And this affliction does not seem to be confined just to the written word. The Peter Jackson Lord of the Rings films all run 3-4 hours (or 4+, if you're watching the superior Extended Editions), and fantasy video games like The Elder Scrolls are an 80+ hour commitment.
So when bringing content of this sort to a voice-only platform, developers are faced with a dilemma - do they abandon the hallmarks of the the genre and condense their storytelling, or do they swim against the current of VUX best practices and make the user sit through the verbal flood?
In the case of Six Swords, the answer is "neither"...
One giant beep for mankind...
And technically, this works. The problem, though, is that users absolutely loathe being overprompted. Spitting out nearly identical prompts after every request is one of the quickest ways to trigger a user to disengage from your application. On the Alexa side, this has been a major point of contention between many developers (including 3PO-Labs) and the certification team, as their guidelines actually require a level of prompting that our research has shown users cannot stand.
The mental leap that Six Swords makes is "what if we could optimize that prompt down to almost nothing?", and the way they do that is rather ingenious. Six Swords does a little bit of training up front to teach the users that the sound of a beep is an audio equivalent of the prompt for "there is more information available". Then, as the user is navigating the conversation, if they hear a beep appended to the end of the output, they know that they have the option to ask for more. If they do not hear a beep, then they have heard everything there is to hear.
The result is that almost instantly after hearing the most important information, the user can make the choice to drop into the multi-turn dialog and get more context, or they can send a command to take a different action (like moving to a new area, continuing combat, etc). They don't have to sit and wait for a repeated phrase that they are already familiar with, and therefore they are much less likely to abandon the interaction, and much more capable of progressing further in the game.
Taking things further
There's obviously a balancing act here, as users can only be expected to recognize so many distinct sounds and memorize their meanings, but it isn't a stretch to imagine a future where there's a sort of mimetic growth of this pattern. As users become more comfortable with voice assistants, the amount of training any individual skill would need to do for a given cue would decrease, so long as that sounds followed an established pattern of other applications that the majority of users are familiar with.
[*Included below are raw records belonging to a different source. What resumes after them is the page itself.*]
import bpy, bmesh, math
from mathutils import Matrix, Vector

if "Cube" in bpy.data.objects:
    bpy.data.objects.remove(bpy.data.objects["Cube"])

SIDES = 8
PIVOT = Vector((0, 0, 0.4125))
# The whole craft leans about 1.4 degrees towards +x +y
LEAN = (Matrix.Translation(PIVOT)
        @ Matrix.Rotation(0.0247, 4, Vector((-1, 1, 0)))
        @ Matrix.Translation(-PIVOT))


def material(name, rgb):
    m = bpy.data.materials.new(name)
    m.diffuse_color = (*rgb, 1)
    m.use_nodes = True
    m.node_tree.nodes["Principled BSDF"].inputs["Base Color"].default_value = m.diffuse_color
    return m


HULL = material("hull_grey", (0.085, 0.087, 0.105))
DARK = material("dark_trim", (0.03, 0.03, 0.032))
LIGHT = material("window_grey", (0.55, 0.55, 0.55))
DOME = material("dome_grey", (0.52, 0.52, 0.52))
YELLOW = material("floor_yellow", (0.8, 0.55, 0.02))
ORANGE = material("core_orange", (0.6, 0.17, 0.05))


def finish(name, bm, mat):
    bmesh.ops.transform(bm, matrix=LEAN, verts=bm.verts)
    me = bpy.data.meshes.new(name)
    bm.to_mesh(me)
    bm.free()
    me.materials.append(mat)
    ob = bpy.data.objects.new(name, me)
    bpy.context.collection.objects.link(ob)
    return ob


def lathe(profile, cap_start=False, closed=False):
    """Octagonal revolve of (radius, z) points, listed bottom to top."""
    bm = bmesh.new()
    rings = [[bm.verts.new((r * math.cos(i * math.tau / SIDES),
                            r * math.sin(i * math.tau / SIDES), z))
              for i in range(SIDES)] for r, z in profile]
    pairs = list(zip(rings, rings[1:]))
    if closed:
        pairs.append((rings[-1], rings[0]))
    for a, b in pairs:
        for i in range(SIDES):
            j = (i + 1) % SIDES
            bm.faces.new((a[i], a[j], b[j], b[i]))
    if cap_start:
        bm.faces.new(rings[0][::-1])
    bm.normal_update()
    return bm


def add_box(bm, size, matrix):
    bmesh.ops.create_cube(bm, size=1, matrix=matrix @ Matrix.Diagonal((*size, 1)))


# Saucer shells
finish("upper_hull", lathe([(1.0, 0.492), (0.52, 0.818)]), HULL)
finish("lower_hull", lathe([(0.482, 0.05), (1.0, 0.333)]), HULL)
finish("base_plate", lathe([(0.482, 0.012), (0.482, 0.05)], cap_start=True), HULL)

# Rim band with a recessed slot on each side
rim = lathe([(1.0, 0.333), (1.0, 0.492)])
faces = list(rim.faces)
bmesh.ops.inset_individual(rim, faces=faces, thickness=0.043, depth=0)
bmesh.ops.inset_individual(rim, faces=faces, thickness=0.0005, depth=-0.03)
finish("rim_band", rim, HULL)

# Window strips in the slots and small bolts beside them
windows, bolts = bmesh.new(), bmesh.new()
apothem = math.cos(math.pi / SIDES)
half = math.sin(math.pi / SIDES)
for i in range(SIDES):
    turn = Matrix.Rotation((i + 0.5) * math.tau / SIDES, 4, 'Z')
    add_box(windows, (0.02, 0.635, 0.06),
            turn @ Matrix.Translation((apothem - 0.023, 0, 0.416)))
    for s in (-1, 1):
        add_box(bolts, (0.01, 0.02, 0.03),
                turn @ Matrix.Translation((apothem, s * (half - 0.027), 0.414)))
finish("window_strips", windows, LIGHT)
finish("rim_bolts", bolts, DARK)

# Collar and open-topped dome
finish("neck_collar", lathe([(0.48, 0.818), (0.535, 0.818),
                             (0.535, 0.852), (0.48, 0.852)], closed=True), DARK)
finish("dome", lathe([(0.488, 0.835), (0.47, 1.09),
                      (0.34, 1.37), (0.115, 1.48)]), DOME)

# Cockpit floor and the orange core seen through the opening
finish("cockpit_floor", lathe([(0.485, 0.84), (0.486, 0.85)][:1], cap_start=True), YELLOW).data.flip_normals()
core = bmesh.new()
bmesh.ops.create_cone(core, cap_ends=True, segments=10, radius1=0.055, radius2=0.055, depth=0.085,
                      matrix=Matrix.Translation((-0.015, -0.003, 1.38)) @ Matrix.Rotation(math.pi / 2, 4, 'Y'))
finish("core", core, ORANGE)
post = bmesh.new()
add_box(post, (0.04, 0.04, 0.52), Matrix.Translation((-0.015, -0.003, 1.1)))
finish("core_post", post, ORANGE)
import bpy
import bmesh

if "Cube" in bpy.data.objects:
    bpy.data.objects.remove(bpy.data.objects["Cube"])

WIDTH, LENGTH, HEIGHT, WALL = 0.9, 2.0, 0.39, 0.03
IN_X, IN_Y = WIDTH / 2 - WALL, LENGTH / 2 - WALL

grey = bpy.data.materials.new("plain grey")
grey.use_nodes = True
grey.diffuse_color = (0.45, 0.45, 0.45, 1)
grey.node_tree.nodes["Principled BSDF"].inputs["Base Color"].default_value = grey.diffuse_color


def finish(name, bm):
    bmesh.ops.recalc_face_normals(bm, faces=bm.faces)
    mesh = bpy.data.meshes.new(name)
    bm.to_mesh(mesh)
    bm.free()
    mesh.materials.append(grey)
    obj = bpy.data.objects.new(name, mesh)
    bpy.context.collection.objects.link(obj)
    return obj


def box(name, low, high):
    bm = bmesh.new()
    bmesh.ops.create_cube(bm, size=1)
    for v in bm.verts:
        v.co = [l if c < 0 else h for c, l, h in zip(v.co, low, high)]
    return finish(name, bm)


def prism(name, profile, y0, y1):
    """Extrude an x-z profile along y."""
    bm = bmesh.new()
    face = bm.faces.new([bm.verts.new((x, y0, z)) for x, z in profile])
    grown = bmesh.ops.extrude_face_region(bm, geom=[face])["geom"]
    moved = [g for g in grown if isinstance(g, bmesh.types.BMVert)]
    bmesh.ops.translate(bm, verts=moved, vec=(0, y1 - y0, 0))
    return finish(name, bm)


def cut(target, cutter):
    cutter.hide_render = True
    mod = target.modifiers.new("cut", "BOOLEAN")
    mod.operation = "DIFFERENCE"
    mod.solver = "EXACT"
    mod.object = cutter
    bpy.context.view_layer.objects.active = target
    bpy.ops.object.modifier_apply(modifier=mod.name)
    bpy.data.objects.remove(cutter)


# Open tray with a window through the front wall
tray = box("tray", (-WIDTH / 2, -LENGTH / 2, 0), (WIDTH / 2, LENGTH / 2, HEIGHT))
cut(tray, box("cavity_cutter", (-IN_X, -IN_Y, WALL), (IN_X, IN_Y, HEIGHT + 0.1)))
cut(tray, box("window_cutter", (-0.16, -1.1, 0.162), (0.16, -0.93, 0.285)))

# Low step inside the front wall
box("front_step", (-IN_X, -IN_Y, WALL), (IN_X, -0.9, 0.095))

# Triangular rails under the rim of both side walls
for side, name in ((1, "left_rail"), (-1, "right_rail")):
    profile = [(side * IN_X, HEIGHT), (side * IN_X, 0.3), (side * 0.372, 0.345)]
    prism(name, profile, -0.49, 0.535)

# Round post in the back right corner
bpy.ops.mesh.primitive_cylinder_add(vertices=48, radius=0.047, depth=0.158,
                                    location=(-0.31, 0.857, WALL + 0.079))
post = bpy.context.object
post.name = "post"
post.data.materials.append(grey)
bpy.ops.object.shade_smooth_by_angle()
Also, as this is the first iteration of VUXcellence, we're looking for more candidates to spotlight going forward. If you have skills that you think are particularly clever or solve an interesting user experience problem in the voice space, please let us know (even if it's your own skill)!
And we're not married to the column name yet, so if you have better ideas than "VUXcellence", shoot us an email and get in while the gettin's good.